[DATA FOR THIS EXERCISE]
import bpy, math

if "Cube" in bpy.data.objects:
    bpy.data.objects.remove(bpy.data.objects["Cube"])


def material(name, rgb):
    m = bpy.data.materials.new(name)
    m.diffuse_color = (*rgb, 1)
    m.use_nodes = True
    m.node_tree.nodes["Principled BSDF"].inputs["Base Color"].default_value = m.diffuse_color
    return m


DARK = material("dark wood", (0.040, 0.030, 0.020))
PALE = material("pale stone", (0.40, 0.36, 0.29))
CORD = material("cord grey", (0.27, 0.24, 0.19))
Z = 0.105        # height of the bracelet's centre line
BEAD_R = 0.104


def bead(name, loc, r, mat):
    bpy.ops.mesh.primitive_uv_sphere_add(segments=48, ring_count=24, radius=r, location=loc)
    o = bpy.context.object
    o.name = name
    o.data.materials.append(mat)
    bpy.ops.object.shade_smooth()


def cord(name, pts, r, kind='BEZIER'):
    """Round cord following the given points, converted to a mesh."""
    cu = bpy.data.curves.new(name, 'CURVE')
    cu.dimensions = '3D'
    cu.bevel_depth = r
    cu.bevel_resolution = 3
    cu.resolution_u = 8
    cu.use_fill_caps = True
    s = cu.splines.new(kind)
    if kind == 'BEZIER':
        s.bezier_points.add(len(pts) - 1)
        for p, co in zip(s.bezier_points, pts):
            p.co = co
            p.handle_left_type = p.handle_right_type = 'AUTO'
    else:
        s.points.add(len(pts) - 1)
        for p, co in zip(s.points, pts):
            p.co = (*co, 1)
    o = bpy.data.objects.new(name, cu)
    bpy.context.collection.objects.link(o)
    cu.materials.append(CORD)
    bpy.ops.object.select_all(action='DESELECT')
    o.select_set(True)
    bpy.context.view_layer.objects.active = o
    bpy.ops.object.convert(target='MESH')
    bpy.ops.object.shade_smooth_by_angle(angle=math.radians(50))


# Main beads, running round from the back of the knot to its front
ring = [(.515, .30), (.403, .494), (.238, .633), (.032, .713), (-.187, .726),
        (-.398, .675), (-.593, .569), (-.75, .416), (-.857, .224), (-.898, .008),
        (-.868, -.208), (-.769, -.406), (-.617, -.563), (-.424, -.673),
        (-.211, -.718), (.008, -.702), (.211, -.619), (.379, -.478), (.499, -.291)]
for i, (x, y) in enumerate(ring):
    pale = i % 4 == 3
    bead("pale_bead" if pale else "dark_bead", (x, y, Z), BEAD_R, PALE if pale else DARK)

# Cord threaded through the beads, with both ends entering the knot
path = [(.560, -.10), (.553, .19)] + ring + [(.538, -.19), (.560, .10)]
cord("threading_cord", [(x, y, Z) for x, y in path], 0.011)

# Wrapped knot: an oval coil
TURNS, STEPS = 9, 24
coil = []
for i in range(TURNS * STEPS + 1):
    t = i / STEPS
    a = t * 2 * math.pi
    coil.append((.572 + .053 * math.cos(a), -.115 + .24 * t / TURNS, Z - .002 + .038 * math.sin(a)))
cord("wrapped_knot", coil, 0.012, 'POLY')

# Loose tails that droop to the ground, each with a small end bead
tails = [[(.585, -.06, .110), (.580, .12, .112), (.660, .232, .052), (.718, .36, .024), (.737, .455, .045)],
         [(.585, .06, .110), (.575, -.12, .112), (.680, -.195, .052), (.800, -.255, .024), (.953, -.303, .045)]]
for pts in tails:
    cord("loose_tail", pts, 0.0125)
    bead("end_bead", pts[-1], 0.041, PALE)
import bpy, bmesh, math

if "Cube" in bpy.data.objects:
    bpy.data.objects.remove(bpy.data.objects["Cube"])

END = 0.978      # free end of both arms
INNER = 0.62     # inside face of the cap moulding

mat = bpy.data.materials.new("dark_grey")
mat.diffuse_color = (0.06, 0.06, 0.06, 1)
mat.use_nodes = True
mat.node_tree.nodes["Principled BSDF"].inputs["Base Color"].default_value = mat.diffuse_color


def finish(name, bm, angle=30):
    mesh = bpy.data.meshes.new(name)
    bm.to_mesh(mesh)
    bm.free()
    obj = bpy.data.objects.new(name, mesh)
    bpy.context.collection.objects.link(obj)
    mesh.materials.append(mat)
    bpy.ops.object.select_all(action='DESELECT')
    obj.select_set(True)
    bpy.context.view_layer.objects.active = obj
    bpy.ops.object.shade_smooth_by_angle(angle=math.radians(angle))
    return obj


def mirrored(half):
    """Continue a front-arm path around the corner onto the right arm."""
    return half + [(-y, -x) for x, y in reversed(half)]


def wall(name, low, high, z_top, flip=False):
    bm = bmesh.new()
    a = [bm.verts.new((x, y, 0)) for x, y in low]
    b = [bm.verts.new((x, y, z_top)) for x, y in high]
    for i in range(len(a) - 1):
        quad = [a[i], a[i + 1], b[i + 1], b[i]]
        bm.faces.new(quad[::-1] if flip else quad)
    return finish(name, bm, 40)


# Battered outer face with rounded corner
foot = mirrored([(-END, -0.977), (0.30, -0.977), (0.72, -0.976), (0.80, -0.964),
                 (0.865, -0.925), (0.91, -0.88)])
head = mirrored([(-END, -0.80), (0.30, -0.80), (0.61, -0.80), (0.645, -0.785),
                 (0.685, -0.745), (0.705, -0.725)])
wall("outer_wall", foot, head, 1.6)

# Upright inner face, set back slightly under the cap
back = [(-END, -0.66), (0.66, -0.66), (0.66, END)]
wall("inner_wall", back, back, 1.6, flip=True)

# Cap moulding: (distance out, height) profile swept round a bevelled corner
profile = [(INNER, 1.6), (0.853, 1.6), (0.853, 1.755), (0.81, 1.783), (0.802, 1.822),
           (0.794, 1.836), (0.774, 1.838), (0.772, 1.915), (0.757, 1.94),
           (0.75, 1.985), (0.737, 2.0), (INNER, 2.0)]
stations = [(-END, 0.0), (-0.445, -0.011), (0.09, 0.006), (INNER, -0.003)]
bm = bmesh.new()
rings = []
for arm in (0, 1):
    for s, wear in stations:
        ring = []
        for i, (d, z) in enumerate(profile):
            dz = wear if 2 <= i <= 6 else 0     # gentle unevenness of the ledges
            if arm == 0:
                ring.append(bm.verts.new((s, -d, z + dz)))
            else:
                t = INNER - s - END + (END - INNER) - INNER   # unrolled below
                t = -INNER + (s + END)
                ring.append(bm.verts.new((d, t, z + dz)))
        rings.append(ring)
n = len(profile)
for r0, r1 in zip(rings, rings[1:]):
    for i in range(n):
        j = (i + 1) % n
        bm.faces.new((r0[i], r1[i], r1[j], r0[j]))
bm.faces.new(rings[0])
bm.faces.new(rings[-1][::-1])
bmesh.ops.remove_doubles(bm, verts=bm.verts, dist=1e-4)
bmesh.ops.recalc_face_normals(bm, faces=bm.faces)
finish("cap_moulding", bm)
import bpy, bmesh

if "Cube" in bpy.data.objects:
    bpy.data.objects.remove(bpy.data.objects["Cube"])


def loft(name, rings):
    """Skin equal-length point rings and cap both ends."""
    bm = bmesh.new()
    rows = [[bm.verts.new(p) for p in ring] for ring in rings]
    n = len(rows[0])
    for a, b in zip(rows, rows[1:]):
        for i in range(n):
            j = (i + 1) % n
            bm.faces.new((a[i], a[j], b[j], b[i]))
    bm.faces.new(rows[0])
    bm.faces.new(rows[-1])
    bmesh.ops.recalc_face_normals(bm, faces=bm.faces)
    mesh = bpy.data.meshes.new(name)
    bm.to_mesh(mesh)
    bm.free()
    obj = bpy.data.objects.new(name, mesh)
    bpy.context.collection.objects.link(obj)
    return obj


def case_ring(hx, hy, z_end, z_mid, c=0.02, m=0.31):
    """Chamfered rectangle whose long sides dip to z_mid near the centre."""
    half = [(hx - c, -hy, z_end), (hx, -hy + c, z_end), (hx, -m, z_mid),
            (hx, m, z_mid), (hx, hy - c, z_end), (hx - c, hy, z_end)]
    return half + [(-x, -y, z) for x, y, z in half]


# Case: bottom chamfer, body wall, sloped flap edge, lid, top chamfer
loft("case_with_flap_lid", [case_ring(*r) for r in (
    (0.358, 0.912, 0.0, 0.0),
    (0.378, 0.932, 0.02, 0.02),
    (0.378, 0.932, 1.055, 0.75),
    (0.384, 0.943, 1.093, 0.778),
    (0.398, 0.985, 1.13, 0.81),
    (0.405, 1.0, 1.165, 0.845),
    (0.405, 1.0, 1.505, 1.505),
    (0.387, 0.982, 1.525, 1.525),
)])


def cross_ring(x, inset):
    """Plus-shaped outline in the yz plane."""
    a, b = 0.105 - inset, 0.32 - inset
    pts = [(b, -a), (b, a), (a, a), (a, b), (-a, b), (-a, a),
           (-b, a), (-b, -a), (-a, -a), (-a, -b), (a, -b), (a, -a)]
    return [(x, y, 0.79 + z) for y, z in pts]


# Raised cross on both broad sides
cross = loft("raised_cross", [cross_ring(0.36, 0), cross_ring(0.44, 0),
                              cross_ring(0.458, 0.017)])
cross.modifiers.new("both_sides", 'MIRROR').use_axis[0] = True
[/DATA FOR THIS EXERCISE]
## WHAT NEEDS TO BE DONE
Across the listing, count every line with "Principled" in it and give the number only.

## WRITTEN ANSWER
2